How many hours do I have to work on my research project to earn credit?

Research can be done for 1 to 3 credits and the amount of credit to be earned is determined by the scope of the proposed project and expectations of the academic product to be submitted for grading.


How do I find an internship?

The Life Design Lab has numerous resources to assist you.

Can I earn credit and be paid for a Fall or Spring semester internship?

Yes, students are permitted to earn both academic credit and pay for an internship. For more information on the policies concerning internships please refer to the Academic Catalogue.

Can I earn credit for an internship in the summer?

Yes. Regular summer session registration deadlines must be followed.

How will I be graded for my internship?

Internships may only be taken on a S/U basis.

How do I earn my S/U grade if I’m not sure what I will be doing in my internship?

Credit can be awarded for internships only if there is an academic component and a tangible academic product is produced. Arrange this with your faculty sponsor before beginning the internship.

What is an academic product that I might turn in to earn credit for my internship?
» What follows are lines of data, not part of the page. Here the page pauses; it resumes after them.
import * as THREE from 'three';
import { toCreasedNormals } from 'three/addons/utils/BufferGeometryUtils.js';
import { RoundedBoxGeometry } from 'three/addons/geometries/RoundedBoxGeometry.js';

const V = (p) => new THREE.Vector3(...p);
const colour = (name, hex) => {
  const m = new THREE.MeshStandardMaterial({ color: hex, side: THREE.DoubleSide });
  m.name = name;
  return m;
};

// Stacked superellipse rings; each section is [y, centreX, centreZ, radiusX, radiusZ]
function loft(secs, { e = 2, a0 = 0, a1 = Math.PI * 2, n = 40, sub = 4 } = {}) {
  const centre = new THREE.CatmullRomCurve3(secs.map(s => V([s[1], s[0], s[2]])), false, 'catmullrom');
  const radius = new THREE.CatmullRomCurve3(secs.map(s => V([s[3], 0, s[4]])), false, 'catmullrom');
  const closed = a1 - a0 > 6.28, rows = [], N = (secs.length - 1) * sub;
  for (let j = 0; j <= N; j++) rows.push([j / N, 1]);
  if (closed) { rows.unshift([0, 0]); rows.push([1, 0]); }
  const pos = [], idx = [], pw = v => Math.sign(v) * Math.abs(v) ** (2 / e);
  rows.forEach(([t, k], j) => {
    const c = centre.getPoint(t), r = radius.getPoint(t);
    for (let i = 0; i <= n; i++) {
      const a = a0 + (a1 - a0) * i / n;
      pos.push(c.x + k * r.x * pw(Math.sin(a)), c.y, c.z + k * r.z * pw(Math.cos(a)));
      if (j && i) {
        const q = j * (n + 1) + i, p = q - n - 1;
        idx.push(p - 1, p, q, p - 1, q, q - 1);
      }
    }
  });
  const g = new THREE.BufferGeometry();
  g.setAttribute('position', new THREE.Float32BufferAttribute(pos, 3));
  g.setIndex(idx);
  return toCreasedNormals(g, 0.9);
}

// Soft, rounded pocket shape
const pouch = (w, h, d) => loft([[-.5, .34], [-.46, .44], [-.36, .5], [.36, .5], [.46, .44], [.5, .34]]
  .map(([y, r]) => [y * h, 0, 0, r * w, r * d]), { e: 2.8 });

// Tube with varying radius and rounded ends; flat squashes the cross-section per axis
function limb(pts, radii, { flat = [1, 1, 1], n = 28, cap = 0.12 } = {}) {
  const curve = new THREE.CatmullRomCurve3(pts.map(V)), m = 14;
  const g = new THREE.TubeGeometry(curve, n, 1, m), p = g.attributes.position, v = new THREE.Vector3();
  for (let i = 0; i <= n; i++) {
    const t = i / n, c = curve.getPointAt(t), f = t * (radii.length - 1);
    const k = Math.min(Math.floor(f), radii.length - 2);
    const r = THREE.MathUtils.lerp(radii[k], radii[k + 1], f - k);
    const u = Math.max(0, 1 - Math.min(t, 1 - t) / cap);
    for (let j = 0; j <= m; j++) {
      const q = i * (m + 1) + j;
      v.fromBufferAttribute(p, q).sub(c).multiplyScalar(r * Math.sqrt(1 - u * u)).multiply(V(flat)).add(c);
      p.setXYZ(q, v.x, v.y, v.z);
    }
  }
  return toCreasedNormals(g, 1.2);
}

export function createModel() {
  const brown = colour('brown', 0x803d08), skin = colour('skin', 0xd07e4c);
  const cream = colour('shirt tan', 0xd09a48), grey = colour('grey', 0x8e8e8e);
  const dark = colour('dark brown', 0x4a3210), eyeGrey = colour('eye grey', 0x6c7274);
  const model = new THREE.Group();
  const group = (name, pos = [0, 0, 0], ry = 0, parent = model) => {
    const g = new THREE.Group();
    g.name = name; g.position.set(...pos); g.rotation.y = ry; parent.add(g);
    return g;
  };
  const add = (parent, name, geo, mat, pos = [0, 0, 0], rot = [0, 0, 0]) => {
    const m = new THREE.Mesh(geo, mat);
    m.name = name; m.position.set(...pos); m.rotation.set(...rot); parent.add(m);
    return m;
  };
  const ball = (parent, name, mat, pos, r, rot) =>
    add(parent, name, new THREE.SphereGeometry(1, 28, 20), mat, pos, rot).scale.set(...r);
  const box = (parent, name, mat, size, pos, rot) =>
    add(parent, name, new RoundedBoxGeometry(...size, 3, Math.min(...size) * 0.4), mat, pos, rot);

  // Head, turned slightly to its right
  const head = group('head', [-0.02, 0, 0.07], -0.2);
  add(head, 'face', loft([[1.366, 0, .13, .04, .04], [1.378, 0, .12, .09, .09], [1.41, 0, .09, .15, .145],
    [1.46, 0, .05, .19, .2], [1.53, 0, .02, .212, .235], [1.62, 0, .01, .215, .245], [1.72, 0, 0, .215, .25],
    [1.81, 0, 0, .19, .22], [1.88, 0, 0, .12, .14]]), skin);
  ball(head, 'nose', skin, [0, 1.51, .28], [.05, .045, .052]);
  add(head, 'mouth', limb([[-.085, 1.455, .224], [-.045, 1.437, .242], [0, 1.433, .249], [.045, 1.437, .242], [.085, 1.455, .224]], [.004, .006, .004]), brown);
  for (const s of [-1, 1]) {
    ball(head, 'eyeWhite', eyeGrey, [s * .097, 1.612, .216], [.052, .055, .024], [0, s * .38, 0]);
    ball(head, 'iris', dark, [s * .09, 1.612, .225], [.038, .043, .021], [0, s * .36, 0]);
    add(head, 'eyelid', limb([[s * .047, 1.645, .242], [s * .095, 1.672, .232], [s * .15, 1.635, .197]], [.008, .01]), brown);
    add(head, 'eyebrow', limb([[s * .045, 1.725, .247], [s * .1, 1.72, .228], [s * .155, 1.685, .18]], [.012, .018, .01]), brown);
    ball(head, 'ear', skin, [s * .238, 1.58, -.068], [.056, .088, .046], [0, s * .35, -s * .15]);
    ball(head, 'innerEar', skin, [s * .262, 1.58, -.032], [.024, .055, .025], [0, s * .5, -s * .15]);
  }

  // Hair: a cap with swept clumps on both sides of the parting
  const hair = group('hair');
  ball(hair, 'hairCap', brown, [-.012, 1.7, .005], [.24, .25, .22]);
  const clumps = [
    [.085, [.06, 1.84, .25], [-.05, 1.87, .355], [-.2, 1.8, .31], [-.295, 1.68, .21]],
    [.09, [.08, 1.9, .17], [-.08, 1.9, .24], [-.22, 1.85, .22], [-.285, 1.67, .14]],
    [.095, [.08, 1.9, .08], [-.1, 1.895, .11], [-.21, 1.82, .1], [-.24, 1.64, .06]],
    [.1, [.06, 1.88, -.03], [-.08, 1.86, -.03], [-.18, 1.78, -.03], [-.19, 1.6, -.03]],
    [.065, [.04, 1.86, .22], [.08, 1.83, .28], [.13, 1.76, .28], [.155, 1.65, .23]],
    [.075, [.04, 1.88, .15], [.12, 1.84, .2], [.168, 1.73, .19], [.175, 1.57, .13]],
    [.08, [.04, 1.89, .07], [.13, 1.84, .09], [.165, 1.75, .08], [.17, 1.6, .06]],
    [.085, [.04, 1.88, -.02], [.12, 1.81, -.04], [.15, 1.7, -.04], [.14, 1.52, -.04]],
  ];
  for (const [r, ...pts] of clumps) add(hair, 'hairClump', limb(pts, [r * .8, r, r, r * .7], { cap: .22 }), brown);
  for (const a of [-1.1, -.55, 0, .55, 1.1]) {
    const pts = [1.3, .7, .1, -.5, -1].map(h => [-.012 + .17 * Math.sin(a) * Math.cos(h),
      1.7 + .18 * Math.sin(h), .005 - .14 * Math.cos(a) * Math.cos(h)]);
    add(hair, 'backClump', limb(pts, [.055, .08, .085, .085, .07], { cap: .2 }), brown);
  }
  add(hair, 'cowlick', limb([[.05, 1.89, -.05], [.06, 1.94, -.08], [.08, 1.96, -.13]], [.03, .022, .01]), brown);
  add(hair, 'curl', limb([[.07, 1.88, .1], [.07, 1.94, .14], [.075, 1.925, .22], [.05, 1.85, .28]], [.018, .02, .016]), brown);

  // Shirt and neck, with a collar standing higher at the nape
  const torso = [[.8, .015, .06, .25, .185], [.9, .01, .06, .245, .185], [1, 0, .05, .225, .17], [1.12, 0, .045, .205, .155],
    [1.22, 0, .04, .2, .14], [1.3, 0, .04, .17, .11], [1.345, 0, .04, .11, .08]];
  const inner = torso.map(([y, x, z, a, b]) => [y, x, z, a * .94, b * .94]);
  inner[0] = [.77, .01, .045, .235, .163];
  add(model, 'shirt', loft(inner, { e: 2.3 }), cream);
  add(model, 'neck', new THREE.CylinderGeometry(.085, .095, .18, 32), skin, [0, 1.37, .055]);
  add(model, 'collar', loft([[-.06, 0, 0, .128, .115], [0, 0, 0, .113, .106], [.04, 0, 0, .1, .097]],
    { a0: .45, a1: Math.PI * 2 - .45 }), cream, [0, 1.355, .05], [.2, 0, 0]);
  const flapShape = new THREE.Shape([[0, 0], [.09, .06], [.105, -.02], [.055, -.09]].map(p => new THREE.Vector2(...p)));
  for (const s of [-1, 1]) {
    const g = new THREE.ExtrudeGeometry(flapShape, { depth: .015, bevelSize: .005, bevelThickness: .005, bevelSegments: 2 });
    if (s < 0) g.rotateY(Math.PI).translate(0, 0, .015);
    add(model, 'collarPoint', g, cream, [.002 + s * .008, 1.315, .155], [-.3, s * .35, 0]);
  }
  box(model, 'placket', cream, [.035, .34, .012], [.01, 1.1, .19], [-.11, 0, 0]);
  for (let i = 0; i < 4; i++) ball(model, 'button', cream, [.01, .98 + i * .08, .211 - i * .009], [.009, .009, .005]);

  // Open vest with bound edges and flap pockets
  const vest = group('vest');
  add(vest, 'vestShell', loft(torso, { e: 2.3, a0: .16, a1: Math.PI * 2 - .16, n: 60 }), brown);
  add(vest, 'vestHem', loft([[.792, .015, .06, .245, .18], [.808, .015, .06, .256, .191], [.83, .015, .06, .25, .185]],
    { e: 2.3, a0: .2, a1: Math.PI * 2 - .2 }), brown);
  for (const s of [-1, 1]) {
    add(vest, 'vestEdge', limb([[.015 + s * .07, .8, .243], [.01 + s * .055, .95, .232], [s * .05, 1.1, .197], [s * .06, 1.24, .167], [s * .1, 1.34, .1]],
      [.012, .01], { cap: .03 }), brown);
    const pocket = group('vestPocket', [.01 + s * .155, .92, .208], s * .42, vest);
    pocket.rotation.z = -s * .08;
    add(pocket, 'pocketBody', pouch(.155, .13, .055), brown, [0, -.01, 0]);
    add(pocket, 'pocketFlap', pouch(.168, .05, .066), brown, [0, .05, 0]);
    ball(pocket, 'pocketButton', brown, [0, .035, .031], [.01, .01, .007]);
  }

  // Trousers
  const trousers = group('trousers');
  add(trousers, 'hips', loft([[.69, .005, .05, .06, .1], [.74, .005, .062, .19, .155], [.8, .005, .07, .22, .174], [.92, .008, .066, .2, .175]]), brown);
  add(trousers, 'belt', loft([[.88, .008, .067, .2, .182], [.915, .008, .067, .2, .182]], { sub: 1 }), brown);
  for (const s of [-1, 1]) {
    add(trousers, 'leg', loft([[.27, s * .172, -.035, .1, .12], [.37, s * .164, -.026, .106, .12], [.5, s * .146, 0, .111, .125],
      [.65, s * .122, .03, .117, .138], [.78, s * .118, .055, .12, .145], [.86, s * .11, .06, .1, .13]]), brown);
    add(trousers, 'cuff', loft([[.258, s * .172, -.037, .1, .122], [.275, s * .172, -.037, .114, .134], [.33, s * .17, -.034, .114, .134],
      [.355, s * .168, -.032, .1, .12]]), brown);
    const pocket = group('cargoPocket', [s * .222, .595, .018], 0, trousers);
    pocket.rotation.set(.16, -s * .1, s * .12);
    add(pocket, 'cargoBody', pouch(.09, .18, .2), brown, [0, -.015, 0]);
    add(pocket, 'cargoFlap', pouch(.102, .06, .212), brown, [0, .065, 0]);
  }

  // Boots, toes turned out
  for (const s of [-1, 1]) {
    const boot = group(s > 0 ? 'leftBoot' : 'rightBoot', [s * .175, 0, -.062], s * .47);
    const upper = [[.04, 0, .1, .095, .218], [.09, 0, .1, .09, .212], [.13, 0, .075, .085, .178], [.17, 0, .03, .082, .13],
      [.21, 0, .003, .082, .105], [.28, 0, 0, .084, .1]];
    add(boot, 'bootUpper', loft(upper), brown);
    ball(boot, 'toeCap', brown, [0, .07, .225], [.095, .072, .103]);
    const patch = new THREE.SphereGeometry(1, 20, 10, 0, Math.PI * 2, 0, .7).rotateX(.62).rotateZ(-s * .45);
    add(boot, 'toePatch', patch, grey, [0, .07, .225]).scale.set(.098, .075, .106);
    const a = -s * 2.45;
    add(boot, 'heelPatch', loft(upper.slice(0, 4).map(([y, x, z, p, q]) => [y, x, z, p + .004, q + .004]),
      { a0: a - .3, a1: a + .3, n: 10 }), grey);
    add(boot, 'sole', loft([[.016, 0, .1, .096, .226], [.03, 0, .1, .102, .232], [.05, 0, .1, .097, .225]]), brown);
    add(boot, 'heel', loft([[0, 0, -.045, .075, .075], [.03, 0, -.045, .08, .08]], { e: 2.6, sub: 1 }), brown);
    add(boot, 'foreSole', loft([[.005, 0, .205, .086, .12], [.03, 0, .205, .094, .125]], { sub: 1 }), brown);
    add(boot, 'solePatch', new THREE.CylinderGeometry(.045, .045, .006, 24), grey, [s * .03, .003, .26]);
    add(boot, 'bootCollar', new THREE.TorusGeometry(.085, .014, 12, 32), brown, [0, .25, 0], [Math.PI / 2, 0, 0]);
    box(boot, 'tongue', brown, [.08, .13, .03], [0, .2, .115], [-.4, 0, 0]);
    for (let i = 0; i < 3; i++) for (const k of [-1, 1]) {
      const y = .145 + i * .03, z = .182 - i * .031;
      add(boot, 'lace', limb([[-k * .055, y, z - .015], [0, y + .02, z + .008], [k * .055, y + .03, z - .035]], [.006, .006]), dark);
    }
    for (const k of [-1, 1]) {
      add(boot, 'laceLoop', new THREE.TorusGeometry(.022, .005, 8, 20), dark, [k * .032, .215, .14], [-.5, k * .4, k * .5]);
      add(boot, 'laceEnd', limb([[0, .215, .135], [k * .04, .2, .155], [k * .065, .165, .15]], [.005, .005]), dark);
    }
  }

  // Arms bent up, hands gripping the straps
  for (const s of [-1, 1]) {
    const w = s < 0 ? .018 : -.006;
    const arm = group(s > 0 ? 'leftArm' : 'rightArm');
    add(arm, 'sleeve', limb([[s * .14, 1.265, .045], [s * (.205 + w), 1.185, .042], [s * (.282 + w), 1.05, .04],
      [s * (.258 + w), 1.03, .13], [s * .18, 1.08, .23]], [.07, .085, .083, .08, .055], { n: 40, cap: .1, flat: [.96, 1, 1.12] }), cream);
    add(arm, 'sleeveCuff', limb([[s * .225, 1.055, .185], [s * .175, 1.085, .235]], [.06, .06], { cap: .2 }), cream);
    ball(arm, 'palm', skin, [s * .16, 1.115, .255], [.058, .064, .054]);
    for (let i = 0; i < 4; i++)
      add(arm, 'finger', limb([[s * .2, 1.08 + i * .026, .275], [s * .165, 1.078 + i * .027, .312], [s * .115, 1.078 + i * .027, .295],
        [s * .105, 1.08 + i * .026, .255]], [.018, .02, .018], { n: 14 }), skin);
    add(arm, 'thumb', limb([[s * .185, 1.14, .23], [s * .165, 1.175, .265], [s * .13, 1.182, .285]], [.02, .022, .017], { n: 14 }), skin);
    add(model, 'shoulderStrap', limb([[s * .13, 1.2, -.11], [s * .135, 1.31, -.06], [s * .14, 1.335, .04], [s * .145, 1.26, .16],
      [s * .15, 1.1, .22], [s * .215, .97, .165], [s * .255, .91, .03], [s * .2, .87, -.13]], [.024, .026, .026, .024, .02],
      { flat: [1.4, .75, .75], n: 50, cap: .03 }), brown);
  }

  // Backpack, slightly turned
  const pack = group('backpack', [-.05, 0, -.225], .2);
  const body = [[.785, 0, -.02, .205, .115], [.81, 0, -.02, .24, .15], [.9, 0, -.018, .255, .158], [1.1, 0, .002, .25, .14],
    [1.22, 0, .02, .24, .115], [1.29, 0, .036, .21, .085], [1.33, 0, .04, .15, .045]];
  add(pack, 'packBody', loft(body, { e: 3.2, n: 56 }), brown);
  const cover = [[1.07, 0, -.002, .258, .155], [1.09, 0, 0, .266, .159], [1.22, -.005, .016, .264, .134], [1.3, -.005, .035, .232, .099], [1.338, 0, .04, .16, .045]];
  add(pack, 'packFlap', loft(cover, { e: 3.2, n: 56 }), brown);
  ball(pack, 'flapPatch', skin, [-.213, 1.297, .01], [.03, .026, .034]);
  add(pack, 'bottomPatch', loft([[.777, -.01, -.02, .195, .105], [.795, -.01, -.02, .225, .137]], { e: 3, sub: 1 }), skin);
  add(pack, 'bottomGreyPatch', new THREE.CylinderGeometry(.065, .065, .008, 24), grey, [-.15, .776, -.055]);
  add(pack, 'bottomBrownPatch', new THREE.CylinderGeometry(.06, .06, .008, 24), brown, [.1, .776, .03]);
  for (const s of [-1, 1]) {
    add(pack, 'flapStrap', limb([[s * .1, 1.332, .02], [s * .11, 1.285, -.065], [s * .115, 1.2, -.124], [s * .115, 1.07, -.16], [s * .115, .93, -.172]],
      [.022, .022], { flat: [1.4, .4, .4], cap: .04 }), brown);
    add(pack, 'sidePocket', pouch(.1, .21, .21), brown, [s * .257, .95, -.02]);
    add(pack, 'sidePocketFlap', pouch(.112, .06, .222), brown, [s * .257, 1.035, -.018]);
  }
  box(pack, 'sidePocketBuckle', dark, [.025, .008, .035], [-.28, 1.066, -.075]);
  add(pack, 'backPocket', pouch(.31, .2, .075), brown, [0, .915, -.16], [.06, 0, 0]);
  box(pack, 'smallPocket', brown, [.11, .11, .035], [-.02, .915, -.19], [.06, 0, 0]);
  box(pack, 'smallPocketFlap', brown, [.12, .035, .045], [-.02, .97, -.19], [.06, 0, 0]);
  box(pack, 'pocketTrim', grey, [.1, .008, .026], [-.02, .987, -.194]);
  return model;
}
An academic product is like an assignment you might do for a traditional class. It might be a research paper, speech, multimedia presentation, annotated bibliography, lab report, or other assignment typical for the subject area.

Independent Study

An independent study is when you pursue a topic of special interest that is not covered in regular course offerings. You must initiate the process. The content and expectations are formalized in negotiations between you and the faculty sponsor. The credits assigned to an independent study cannot contain an internship component, though it is acknowledged that an internship experience may inform the academic product(s) of an independent study.

How will I be graded on my independent study?

An independent study may be taken for a letter grade or S/U.

Can I do an independent study in the summer?

Yes. Regular summer session registration deadlines must be followed